In a statement on Monday, the Department of Finance said the Bureau of Internal Revenue collected P83 billion in tobacco excise tax in January-July period, up 31% year-on-year.
Broken down, Philip Morris Fortune Tobacco Co. Inc. (PMFTC), which retained its 50.1% market share during the period, recorded the highest annual increase in seven-month excise tax payments to P42.04 billion, up 6.9%. Aside from its flagship Marlboro cigarettes, PMFTC produces and distributes Chesterfield, Fortune, and Hope brands.

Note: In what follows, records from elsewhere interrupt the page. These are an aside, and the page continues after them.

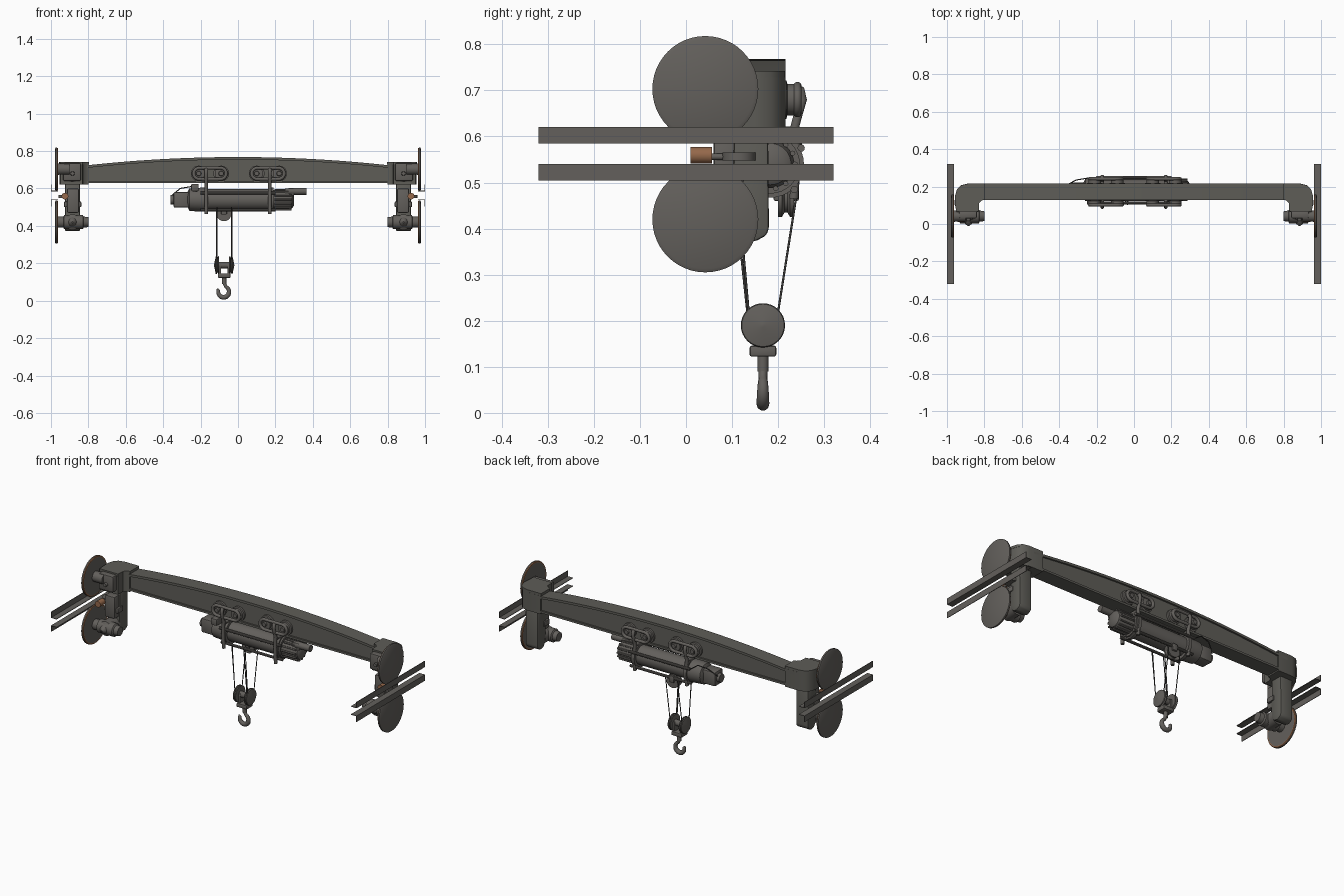
import bpy, bmesh, math
from mathutils import Vector

if "Cube" in bpy.data.objects:
    bpy.data.objects.remove(bpy.data.objects["Cube"])


def material(name, rgb):
    m = bpy.data.materials.new(name)
    m.diffuse_color = (*rgb, 1)
    m.use_nodes = True
    m.node_tree.nodes["Principled BSDF"].inputs["Base Color"].default_value = m.diffuse_color
    return m


STEEL = material("dark_steel", (0.125, 0.117, 0.107))
BEAM = material("olive_grey_paint", (0.112, 0.109, 0.096))
RUST = material("rusty_orange", (0.30, 0.14, 0.07))
ROPE = material("rope_black", (0.05, 0.048, 0.045))


def finish(name, bm, mats, angle=35):
    bmesh.ops.recalc_face_normals(bm, faces=bm.faces)
    me = bpy.data.meshes.new(name)
    bm.to_mesh(me)
    bm.free()
    for m in mats:
        me.materials.append(m)
    me.shade_smooth()
    me.set_sharp_from_angle(angle=math.radians(angle))
    ob = bpy.data.objects.new(name, me)
    bpy.context.collection.objects.link(ob)
    return ob


def lathe(name, origin, axis, profile, mat=STEEL, seg=24, accent=()):
    """Spin (distance, radius) pairs about an axis; accent segments are orange."""
    bm = bmesh.new()
    a = Vector(axis).normalized()
    u = a.orthogonal().normalized()
    v = a.cross(u)
    rings = []
    for t, r in profile:
        c = Vector(origin) + a * t
        rings.append([bm.verts.new(c + r * (u * math.cos(k * math.tau / seg) + v * math.sin(k * math.tau / seg)))
                      for k in range(seg)])
    for i, (p, q) in enumerate(zip(rings, rings[1:])):
        for k in range(seg):
            n = (k + 1) % seg
            f = bm.faces.new((p[k], p[n], q[n], q[k]))
            f.material_index = 1 if i in accent else 0
    bm.faces.new(rings[0])
    bm.faces.new(rings[-1])
    return finish(name, bm, [mat, RUST])


def rod(name, p, q, r, mat=STEEL, seg=20, r2=None):
    d = Vector(q) - Vector(p)
    return lathe(name, p, d, [(0, r), (d.length, r if r2 is None else r2)], mat, seg)


def prism(name, pts, axis, lo, hi, mat=STEEL, bevel=0):
    """Extrude a 2D outline along x (pts = y,z), y (pts = x,z) or z (pts = x,y)."""
    bm = bmesh.new()
    put = {"x": lambda a, b, h: (h, a, b), "y": lambda a, b, h: (a, h, b), "z": lambda a, b, h: (a, b, h)}[axis]
    p = [bm.verts.new(put(a, b, lo)) for a, b in pts]
    q = [bm.verts.new(put(a, b, hi)) for a, b in pts]
    bm.faces.new(p)
    bm.faces.new(q)
    for i in range(len(p)):
        j = (i + 1) % len(p)
        bm.faces.new((p[i], p[j], q[j], q[i]))
    if bevel:
        bmesh.ops.bevel(bm, geom=bm.edges[:], offset=bevel, segments=2, affect="EDGES", profile=0.5)
    return finish(name, bm, [mat])


def box(name, lo, hi, mat=STEEL, bevel=0):
    pts = [(lo[0], lo[1]), (hi[0], lo[1]), (hi[0], hi[1]), (lo[0], hi[1])]
    return prism(name, pts, "z", lo[2], hi[2], mat, bevel)


def tube(name, pts, r, mat=STEEL, cyclic=False, radii=None):
    cu = bpy.data.curves.new(name, "CURVE")
    cu.dimensions = "3D"
    cu.bevel_depth = r
    cu.bevel_resolution = 3
    cu.use_fill_caps = True
    sp = cu.splines.new("POLY")
    sp.points.add(len(pts) - 1)
    for i, p in enumerate(pts):
        sp.points[i].co = (*p, 1)
        sp.points[i].radius = radii[i] if radii else 1
    sp.use_cyclic_u = cyclic
    cu.materials.append(mat)
    ob = bpy.data.objects.new(name, cu)
    bpy.context.collection.objects.link(ob)
    return ob


# Main girder: arched web with top and bottom flanges
def top(x):
    return 0.718 + 0.05 * (1 - (x / 0.86) ** 2)


xs = [-0.86 + 1.72 * i / 32 for i in range(33)]
arch = [(x, top(x)) for x in xs]
prism("girder_web", [(-0.86, 0.632), (0.86, 0.632)] + arch[::-1], "y", 0.138, 0.206, BEAM)
prism("girder_top_flange", [(x, z - 0.014) for x, z in arch] + arch[::-1], "y", 0.128, 0.216, BEAM)
box("girder_bottom_flange", (-0.84, 0.128, 0.628), (0.84, 0.216, 0.640), BEAM)

# End carriages, wheels and rails, mirrored left and right
for s, side in ((-1, "left"), (1, "right")):
    def X(x, y, z):
        return (s * x, y, z)

    outline = [(0.80, 0.13), (0.815, 0.126), (0.83, 0.11), (0.832, 0.065), (0.95, 0.065), (0.955, 0.15),
               (0.945, 0.185), (0.925, 0.207), (0.89, 0.216), (0.80, 0.216)]
    prism(side + "_end_head", [(s * x, y) for x, y in outline], "z", 0.62, 0.728, BEAM)
    cx, cy = 0.885, 0.145
    lid = [(s * (cx + (x - cx) * 1.03), cy + (y - cy) * 0.99) for x, y in outline]
    prism(side + "_end_lid", lid, "z", 0.728, 0.742, BEAM)
    # upper hub
    lathe(side + "_head_boss", X(0.885, 0.066, 0.68), (0, -1, 0), [(0, 0.045), (0.015, 0.045), (0.02, 0.03), (0.035, 0.028), (0.035, 0.012), (0.05, 0.01)])
    box(side + "_head_bearing", (min(s * .84, s * .935), 0.03, 0.64), (max(s * .84, s * .935), 0.07, 0.735), STEEL, 0.008)
    # hanging leg with rounded foot
    leg = [(0.105, 0.63), (0.178, 0.63), (0.180, 0.40), (0.174, 0.385), (0.15, 0.372), (0.12, 0.38), (0.10, 0.41)]
    prism(side + "_leg", leg, "x", s * 0.845, s * 0.925, BEAM, 0.006)
    box(side + "_leg_bracket", (min(s * .85, s * .915), 0.06, 0.47), (max(s * .85, s * .915), 0.11, 0.60), STEEL, 0.008)
    box(side + "_leg_step", (min(s * .838, s * .93), 0.075, 0.50), (max(s * .838, s * .93), 0.125, 0.53), STEEL, 0.004)
    # lower drive hub
    lathe(side + "_drive_motor", X(0.80, 0.042, 0.42), (s, 0, 0), [(0, 0.012), (0, 0.026), (0.025, 0.03), (0.03, 0.038), (0.13, 0.038), (0.135, 0.022), (0.165, 0.022)])
    lathe(side + "_drive_cap", X(0.885, 0.11, 0.42), (0, -1, 0), [(0, 0.042), (0.085, 0.042), (0.095, 0.025), (0.108, 0.02), (0.12, 0.004)])
    # wheels, with an orange ring on the inner rim
    for z, level in ((0.703, "upper"), (0.420, "lower")):
        lathe(f"{side}_{level}_wheel", X(0.958, 0.042, z), (s, 0, 0),
              [(0, 0.03), (0.005, 0.03), (0.005, 0.106), (0.005, 0.112), (0.009, 0.115), (0.017, 0.115), (0.021, 0.107), (0.021, 0.002)],
              STEEL, 48, accent=(2, 3))
        rod(f"{side}_{level}_axle", X(0.90, 0.042, z), X(0.965, 0.042, z), 0.03)
    # guide wheel and orange roller between the rails
    rod(side + "_guide_wheel", X(0.925, 0.115, 0.548), X(0.925, 0.115, 0.565), 0.036)
    rod(side + "_guide_arm", X(0.925, 0.05, 0.556), X(0.925, 0.13, 0.556), 0.007)
    rod(side + "_guide_roller", X(0.925, 0.01, 0.559), X(0.925, 0.056, 0.559), 0.018, RUST)
    # angle-section rails
    t = 0.003
    for z0, d, level in ((0.585, 1, "upper"), (0.540, -1, "lower")):
        sec = [(0.963, 0), (1.0, 0), (1.0, 0.036), (1.0 - t, 0.036), (1.0 - t, t), (0.963, t)]
        prism(f"{side}_{level}_rail", [(s * x, z0 + d * z) for x, z in sec], "y", -0.32, 0.32)

# Hoist body: gear case, drum and finned motor turned on one axis
HY, HZ = 0.183, 0.54
lathe("hoist_drum", (-0.27, HY, HZ), (1, 0, 0),
      [(0, 0.04), (0.01, 0.06), (0.07, 0.064), (0.09, 0.064), (0.09, 0.056), (0.44, 0.056), (0.44, 0.064), (0.46, 0.064),
       (0.46, 0.052), (0.54, 0.052), (0.56, 0.045), (0.57, 0.03)], STEEL, 32)
box("gear_case", (-0.345, 0.145, 0.497), (-0.26, 0.222, 0.582), STEEL, 0.01)
rod("gear_case_cap", (-0.362, HY, HZ), (-0.34, HY, HZ), 0.025)
for k in range(14):
    a = k * math.tau / 14
    y, z = HY + 0.054 * math.cos(a), HZ + 0.054 * math.sin(a)
    rod("motor_fin", (0.195, y, z), (0.285, y, z), 0.006, STEEL, 6)
rod("limit_switch", (0.27, 0.16, 0.585), (0.365, 0.16, 0.585), 0.019)
box("limit_switch_mount", (0.25, 0.145, 0.56), (0.30, 0.175, 0.60), STEEL, 0.004)
for x in (-0.17, 0.17):
    lathe("hoist_clamp", (x - 0.01, HY, HZ), (1, 0, 0), [(0, 0.058), (0, 0.073), (0.02, 0.073), (0.02, 0.058)], STEEL, 32)
for y, z in ((0.25, 0.575), (0.113, 0.575), (0.235, 0.485), (0.131, 0.485)):
    rod("tie_rod", (-0.2, y, z), (0.2, y, z), 0.008, STEEL, 10)
box("control_box", (-0.25, 0.10, 0.585), (-0.21, 0.15, 0.625), STEEL, 0.006)

# Trolley: wheels, link-shaped plates and hangers on both faces of the girder
for cx in (-0.15, 0.16):
    for s in (-1, 1):
        y0 = 0.172 + s * 0.034
        for dx in (-0.06, 0.06):
            lathe("trolley_wheel", (cx + dx, y0, 0.68), (0, s, 0), [(0, 0.042), (0.012, 0.042), (0.014, 0.034), (0.028, 0.034), (0.03, 0.014), (0.04, 0.012)])
        link = []
        for k in range(24):
            a = math.tau * (k + 0.5) / 24
            link.append((cx + math.copysign(0.055, math.cos(a)) + 0.032 * math.cos(a), y0 + s * 0.036, 0.68 + 0.03 * math.sin(a)))
        tube("trolley_link", link, 0.009, STEEL, True)
        hx = math.copysign(0.17, cx)
        tube("trolley_hanger", [(hx, y0 + s * .03, 0.705), (hx, y0 + s * .043, 0.70), (hx, y0 + s * .047, 0.68),
                                (hx, y0 + s * .038, 0.65), (hx, y0 + s * .03, 0.62), (hx, y0 + s * .035, 0.56), (hx, y0 + s * .028, 0.465)], 0.01)
    rod("trolley_cross_bar", (math.copysign(0.17, cx), 0.12, 0.612), (math.copysign(0.17, cx), 0.23, 0.612), 0.01)

# Rope pulley under the hoist and feed wires
lathe("hoist_pulley", (-0.075, 0.20, 0.465), (0, 1, 0), [(0, 0.04), (0.008, 0.04), (0.014, 0.03), (0.02, 0.03), (0.026, 0.04), (0.034, 0.04)])
box("pulley_bracket", (-0.09, 0.19, 0.46), (-0.06, 0.245, 0.50), STEEL, 0.004)
tube("feed_wire", [(-0.355, 0.21, 0.56), (-0.31, 0.235, 0.60), (-0.25, 0.245, 0.61), (-0.2, 0.25, 0.575)], 0.003, ROPE)

# Hook block: two sheaves, ropes, cross head and hook
for x, o in ((-0.113, -1), (-0.035, 1)):
    lathe("block_sheave", (x - o * 0.012, 0.167, 0.19), (o, 0, 0), [(0, 0.03), (0, 0.046), (0.005, 0.048), (0.009, 0.038), (0.013, 0.048), (0.018, 0.046), (0.027, 0.004)], STEEL, 32)
    tube("front_rope", [(x, 0.103, 0.50), (x, 0.133, 0.22)], 0.0025, ROPE)
    tube("inner_front_rope", [(x + o * 0.003, 0.112, 0.49), (x + o * 0.003, 0.136, 0.22)], 0.0025, ROPE)
    tube("back_rope", [(x, 0.241, 0.48), (x, 0.20, 0.22)], 0.0025, ROPE)
    box("block_cheek", (x - 0.006 - o * 0.016, 0.147, 0.125), (x + 0.006 - o * 0.016, 0.187, 0.20), STEEL, 0.003)
rod("block_axle", (-0.115, 0.167, 0.19), (-0.033, 0.167, 0.19), 0.017)
box("hook_crosshead", (-0.108, 0.138, 0.122), (-0.040, 0.196, 0.146), STEEL, 0.005)
rod("hook_shank", (-0.074, 0.167, 0.09), (-0.074, 0.167, 0.128), 0.012)
hook = [(-0.074, 0.167, 0.105), (-0.072, 0.167, 0.09)]
for k in range(15):
    a = math.radians(65 - k * 18.5)
    hook.append((-0.077 + 0.029 * math.cos(a), 0.167, 0.048 + 0.030 * math.sin(a)))
hook.append((-0.111, 0.167, 0.064))
tube("hook", hook, 0.0125, STEEL, False, [0.85, 0.8] + [0.75 + 0.35 * math.sin(math.pi * k / 14) for k in range(15)] + [0.3])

PMFTC’s tax payments exceeded the amount settled by Japan Tobacco International (Philippines) Inc. (JTI), which paid P38.8 billion in excise taxes in the first seven month, up 73.1% on-year. JTI sells cigarette brands such as Camel, Winston and Mevius, and captured a 46.8% market share during the period.
The remaining P2.13 billion of the total excise tax collections from January to July was paid by other cigarette manufacturers, such as the Associated Anglo American Tobacco Corp. (AAATC) and Kenstand Philippines Inc. (KPI).
In terms of volume removals, which counts cigarettes that were released from tax-regulated warehouses to be sold to consumers, the DOF said a total of 777 million packs from JTI were slapped with excise levies in the first seven months, up 56% from a year ago.
Volume of removals of PMFTC, on the other hand, stood at 841 million packs from January to July, down 3.78% year-on-year. That translated to a decline of 33 million packs.
According to DOF, excise tax rates for both PMFTC and JTI increased by P5 per pack this year, in accordance to tax laws. In the case of JTI, the bigger volume of removals also contributed to its higher tax payments.
Excise taxes make up a crucial segment of government revenues, as collections from these products are among the sources of funds for a Universal Healthcare law that was enacted in 2019. The ambitious program was poised for a pilot run in 2020 until the coronavirus pandemic happened and drained the resources of Philippine Health Insurance Corp. (PhilHealth), the state health insurer tasked to implement the law.
Excise taxes on cigarettes and other tobacco products were increased thrice under the Duterte administration.
The first instance was under the Tax Reform for Acceleration and Inclusion (TRAIN) law in 2018.
This was followed by Republic Act 11346 or the Tobacco Tax Law of 2019, which hiked cigarette taxes to a uniform rate of P45 per pack starting last year; and RA 11467, which imposed another round of tax hikes on e-cigarettes, along with alcohol products, also starting in 2020.